At first glance, Judgement shouldn’t have anything to do with Norse cosmology. There is no almighty god in Asgard who declares that such-and-such is sinful or that so-and-so is a sinner. But Freya does pass a judgement on those who fall in battle, with the aid of the valkyries. She chooses which of the slain to bring to Asgard, whether for Valhalla or for Folkvang. How many sagas include a stranger (who never shows both eyes) giving a magic weapon to a warrior, only to take the weapon away in the heat of battle… so the valkyries can claim the hero?
But this card is from Christian cosmology: rather than judging someone’s combat abilities, this card is about judging whether someone is a sinner. Rather than a card of being asked to fight for all eternity in preparation for the battle against Fenris Wolf at Ragnarok, this is a card about being brought back from the dead to be judged on one’s worth to enter into the kingdom of the Christian heaven. If not, then the poor soul will be plunged into the Christian hell, which is not a place of feasting and raucous laughter.
No matter how you look at it, this is a card of ᛏ (Tiwaz), in its aspect as a Rune of justice. There is also an element of ᛊ (Sowilo) as a Rune of discernment. There is even the idea of being reunited with your ancestors, which brings a connection to ᛟ (Othala).
The Fool’s Journey
The true judgement of the einherjar will come at Ragnarok. The true test will be how they acquit themselves against the forces of the frost giants and the fire giants, Fenris and Jormungand, and all the enemies who will be released when Hel throws open her doors and the dread ship Naglfar sails.
It doesn’t matter that there will be no one to judge them. The einherjar are immortal, able to stand back up after being slain. They will live for eternity knowing exactly how they failed. There is no next life for them; their karma will live on into eternity with them.

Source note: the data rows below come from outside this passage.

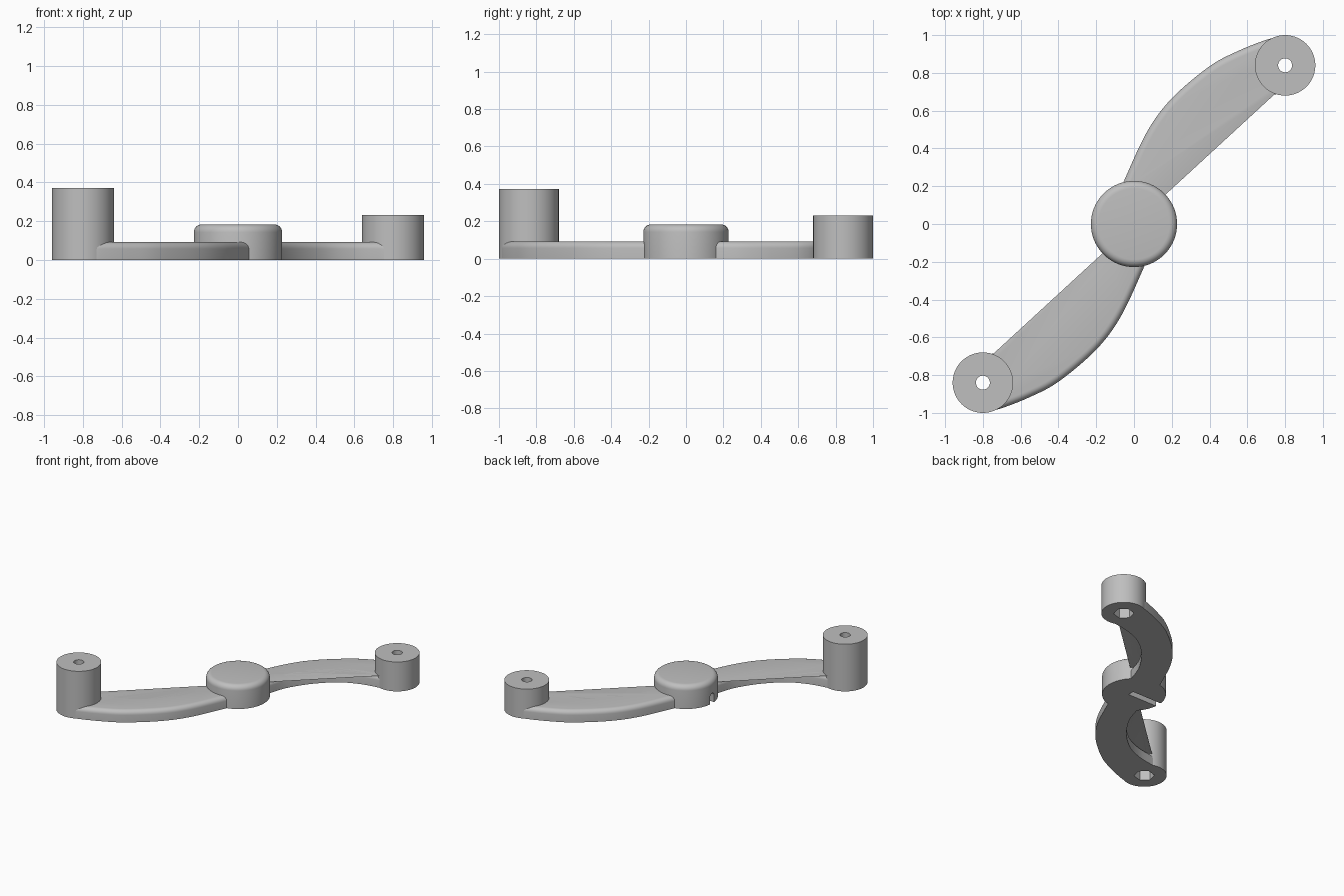
import bpy, bmesh
from math import cos, sin, pi, radians
from mathutils import Matrix, Vector

old = bpy.data.objects.get("Cube")
if old:
    bpy.data.objects.remove(old, do_unlink=True)

grey = bpy.data.materials.new("plain grey")
grey.use_nodes = True
COLOUR = (0.52, 0.52, 0.52, 1)
grey.diffuse_color = COLOUR
grey.node_tree.nodes["Principled BSDF"].inputs["Base Color"].default_value = COLOUR


def ring(radius, sides, centre=(0, 0), turn=0.0):
    return [(centre[0] + radius * cos(turn + 2 * pi * i / sides),
             centre[1] + radius * sin(turn + 2 * pi * i / sides)) for i in range(sides)]


def prism(name, outline, bottom, top, fillet=0.0, matrix=None):
    """Extrude a flat outline upwards and optionally round its top rim."""
    bm = bmesh.new()
    base = bm.faces.new([bm.verts.new((x, y, bottom)) for x, y in outline])
    grown = bmesh.ops.extrude_face_region(bm, geom=[base], use_keep_orig=True)["geom"]
    bmesh.ops.translate(bm, vec=(0, 0, top - bottom),
                        verts=[g for g in grown if isinstance(g, bmesh.types.BMVert)])
    if fillet:
        rim = [e for e in bm.edges if all(abs(v.co.z - top) < 1e-5 for v in e.verts)]
        bmesh.ops.bevel(bm, geom=rim, offset=fillet, segments=6, profile=0.5, affect='EDGES')
    if matrix:
        bm.transform(matrix)
    bmesh.ops.recalc_face_normals(bm, faces=bm.faces)
    mesh = bpy.data.meshes.new(name)
    bm.to_mesh(mesh)
    bm.free()
    mesh.materials.append(grey)
    obj = bpy.data.objects.new(name, mesh)
    bpy.context.collection.objects.link(obj)
    return obj


def activate(obj):
    bpy.ops.object.select_all(action='DESELECT')
    obj.select_set(True)
    bpy.context.view_layer.objects.active = obj


def cut(obj, cutter):
    cutter.hide_render = True
    mod = obj.modifiers.new("cut", 'BOOLEAN')
    mod.operation, mod.solver, mod.object = 'DIFFERENCE', 'EXACT', cutter
    activate(obj)
    bpy.ops.object.modifier_apply(modifier=mod.name)
    bpy.data.objects.remove(cutter, do_unlink=True)


def smooth(obj):
    activate(obj)
    bpy.ops.object.shade_smooth_by_angle(angle=radians(35))


def spline(points, steps=6):
    """Smooth curve through the points."""
    p = [Vector(q) for q in points]
    p = [2 * p[0] - p[1]] + p + [2 * p[-1] - p[-2]]
    out = []
    for a, b, c, d in zip(p, p[1:], p[2:], p[3:]):
        for i in range(steps):
            t = i / steps
            out.append(0.5 * (2 * b + (c - a) * t + (2 * a - 5 * b + 4 * c - d) * t ** 2
                              + (3 * b - a - 3 * c + d) * t ** 3))
    return out + [p[-2]]


# Central hub with a small arched cable channel under its side
hub = prism("hub", ring(0.228, 96), 0, 0.183, 0.04)
arch = [(-0.025, -0.02), (0.025, -0.02)] + [
    (0.025 * cos(pi * i / 10), 0.055 + 0.025 * sin(pi * i / 10)) for i in range(11)]
along_x = Matrix(((0, 0, 1, 0), (1, 0, 0, 0), (0, 1, 0, 0), (0, 0, 0, 1)))
cut(hub, prism("channel_cutter", arch, -0.3, 0.03, matrix=along_x))
smooth(hub)

# Curved arm, repeated by a half turn
outer = spline([(-0.11, 0.09), (-0.05, 0.235), (0.07, 0.49), (0.2, 0.665),
                (0.4, 0.835), (0.56, 0.92), (0.71, 0.978), (0.78, 0.99)])
inner = spline([(0.8, 0.69), (0.72, 0.683), (0.59, 0.655), (0.455, 0.59),
                (0.32, 0.465), (0.215, 0.31), (0.165, 0.17), (0.14, 0.08)])
outline = outer + [Vector((0.7, 0.84))] + inner
for name, turn in (("left_arm", 0), ("right_arm", pi)):
    smooth(prism(name, outline, 0, 0.092, 0.035, Matrix.Rotation(turn, 4, 'Z')))

# End posts with a screw hole and a hexagonal nut pocket underneath
for name, side, height in (("short_post", 1, 0.232), ("tall_post", -1, 0.372)):
    centre = (0.8 * side, 0.84 * side)
    post = prism(name, ring(0.16, 80, centre), 0, height)
    cut(post, prism("hole_cutter", ring(0.037, 32, centre), -0.1, height + 0.1))
    cut(post, prism("nut_cutter", ring(0.073, 6, centre, radians(135)), -0.1, 0.1))
    smooth(post)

One of the most prominent symbols of the Judgement card is the trumpet. The Christians will claim that the angel is Gabriel, who announced the coming of their Christ god and will announce his second coming, but we of course know the trumpet as the Gjallarhorn blown by Heimdal at the start of Ragnarok. It is the warning blast, like an auditory ᛊ (Sowilo), that announces to the gods that Naglfar has arrived, carrying the enemies of the gods.
In The Gilded Tarot (Right), the trumpet appears to be on fire, reminding us of the flaming sword which will slay Ingvi Frey. The Aquarian Tarot (Left) shows the curls I have always imagined on the Gjallarhorn, along with a reasonable interpretation of what Heimdal must look like.
The Everyday Tarot (Center) shows a woman climbing out of her coffin and pleading with the valkyrie to take her as well. The valkyries don’t take everyone to Valhalla, not even everyone who dies in battle, and for some reason this woman wasn’t chosen. Perhaps she died in her bed. Perhaps there were too many brave warriors on the battlefield and she was overlooked.
The Judgement card is a card of the dead rising, but these are not the einherjar rising. These are all those who have been in Hel when the goddess of the same name throws the gates open at the start of Ragnarok. The most important of those who are in Hel and will return after Ragnarok is Baldur. In the absence of the mightiest gods, all of whom will fall at Ragnarok, Baldur will return to Asgard and reign as king of the gods.